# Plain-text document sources
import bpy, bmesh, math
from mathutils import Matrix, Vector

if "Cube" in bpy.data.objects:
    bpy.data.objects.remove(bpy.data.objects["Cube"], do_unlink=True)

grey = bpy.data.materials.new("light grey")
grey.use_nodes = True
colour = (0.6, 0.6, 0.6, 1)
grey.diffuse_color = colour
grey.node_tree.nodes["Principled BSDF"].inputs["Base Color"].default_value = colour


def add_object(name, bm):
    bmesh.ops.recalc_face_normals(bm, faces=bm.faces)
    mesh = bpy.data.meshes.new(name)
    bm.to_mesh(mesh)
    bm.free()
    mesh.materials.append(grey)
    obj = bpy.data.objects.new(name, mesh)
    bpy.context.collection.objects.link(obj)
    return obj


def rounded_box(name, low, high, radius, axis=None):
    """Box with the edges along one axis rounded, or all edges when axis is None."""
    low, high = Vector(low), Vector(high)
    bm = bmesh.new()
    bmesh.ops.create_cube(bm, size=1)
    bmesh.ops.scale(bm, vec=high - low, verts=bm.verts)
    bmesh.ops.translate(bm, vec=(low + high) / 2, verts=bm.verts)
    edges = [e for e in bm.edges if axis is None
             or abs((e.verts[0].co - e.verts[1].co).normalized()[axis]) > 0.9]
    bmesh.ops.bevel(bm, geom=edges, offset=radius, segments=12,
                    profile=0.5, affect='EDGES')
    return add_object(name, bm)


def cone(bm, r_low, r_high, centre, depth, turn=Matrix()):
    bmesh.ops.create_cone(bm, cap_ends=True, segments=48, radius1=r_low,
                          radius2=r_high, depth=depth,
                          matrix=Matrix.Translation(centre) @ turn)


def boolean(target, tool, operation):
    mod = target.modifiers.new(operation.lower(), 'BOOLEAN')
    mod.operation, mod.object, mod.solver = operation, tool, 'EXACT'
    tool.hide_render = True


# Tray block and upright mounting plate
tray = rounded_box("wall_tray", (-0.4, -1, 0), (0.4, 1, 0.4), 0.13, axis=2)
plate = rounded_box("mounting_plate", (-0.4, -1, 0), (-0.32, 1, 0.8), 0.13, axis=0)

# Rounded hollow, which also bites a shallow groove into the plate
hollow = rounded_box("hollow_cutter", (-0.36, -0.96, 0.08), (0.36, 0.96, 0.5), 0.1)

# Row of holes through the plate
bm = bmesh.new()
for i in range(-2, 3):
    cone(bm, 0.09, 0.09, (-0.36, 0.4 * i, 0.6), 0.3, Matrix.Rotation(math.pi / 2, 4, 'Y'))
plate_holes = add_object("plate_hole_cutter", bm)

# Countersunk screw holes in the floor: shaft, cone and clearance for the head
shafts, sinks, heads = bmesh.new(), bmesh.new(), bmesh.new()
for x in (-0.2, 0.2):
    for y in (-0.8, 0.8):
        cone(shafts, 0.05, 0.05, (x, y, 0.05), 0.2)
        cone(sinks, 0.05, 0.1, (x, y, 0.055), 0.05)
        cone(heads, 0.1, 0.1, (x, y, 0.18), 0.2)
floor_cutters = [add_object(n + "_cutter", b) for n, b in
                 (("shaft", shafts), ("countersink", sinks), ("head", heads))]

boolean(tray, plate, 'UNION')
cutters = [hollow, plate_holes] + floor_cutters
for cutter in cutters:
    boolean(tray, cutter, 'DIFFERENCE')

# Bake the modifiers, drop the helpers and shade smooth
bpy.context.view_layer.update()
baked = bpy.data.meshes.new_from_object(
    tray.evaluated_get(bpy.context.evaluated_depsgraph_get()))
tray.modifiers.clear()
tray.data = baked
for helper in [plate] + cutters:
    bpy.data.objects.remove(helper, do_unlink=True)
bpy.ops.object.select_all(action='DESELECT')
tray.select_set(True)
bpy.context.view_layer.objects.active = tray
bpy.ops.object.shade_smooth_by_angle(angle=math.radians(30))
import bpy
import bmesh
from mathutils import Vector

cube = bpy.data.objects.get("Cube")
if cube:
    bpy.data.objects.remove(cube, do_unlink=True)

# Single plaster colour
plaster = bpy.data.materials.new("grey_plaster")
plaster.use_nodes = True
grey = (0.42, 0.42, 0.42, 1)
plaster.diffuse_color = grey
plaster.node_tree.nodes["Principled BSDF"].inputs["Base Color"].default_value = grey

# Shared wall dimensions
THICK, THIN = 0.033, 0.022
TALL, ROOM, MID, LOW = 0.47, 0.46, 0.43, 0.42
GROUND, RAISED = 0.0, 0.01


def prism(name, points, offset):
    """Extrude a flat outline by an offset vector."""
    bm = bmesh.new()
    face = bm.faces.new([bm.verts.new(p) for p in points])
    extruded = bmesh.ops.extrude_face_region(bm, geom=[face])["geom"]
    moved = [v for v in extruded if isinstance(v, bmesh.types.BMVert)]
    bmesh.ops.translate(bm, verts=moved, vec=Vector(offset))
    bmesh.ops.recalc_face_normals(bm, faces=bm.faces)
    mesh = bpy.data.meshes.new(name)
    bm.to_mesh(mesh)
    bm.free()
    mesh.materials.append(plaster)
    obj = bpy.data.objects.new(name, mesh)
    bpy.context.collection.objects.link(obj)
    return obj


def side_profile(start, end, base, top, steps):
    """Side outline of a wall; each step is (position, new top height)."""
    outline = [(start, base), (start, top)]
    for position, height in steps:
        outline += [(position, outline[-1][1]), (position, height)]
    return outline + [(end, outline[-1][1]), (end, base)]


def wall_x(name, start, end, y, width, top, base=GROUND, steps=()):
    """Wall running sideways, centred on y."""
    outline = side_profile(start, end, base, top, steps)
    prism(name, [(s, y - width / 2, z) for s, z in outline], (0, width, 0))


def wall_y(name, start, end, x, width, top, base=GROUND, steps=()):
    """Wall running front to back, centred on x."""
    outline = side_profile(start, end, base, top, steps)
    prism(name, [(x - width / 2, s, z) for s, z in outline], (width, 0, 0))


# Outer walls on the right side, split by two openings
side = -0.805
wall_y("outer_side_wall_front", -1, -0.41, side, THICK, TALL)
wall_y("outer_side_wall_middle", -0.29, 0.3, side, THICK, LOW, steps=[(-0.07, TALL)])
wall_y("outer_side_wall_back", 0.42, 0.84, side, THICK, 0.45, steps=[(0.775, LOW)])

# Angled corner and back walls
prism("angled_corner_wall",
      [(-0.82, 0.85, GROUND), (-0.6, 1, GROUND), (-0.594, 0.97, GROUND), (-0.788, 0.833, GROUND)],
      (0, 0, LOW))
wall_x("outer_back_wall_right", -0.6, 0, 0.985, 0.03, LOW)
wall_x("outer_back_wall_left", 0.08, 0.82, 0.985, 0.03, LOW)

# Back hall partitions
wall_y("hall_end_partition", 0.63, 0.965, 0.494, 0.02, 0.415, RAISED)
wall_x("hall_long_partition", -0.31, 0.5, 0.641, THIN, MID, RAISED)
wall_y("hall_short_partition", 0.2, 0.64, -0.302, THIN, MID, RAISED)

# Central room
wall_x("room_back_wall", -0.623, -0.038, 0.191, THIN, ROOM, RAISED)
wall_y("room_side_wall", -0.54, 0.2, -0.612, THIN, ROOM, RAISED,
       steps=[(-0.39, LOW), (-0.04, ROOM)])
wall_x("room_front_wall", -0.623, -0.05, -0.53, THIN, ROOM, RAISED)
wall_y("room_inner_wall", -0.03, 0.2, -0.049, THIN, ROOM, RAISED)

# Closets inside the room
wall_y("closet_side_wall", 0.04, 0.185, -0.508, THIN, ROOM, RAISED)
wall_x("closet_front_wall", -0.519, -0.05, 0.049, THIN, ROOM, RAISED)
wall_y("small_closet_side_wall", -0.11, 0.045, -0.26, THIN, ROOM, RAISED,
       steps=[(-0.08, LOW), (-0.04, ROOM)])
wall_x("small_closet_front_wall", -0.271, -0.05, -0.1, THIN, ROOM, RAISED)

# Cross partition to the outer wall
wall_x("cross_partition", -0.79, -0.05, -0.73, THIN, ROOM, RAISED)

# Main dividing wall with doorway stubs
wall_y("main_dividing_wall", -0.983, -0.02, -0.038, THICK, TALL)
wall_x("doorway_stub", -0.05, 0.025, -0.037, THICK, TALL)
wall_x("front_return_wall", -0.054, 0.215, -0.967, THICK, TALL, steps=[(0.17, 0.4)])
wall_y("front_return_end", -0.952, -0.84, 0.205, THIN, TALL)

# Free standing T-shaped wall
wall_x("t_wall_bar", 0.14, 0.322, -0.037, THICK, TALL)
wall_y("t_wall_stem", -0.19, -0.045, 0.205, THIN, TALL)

# ACTIVITY
Using the entries above, tally every line that holds the word "plaster". Answer with that number only.

# TASK RESPONSE
6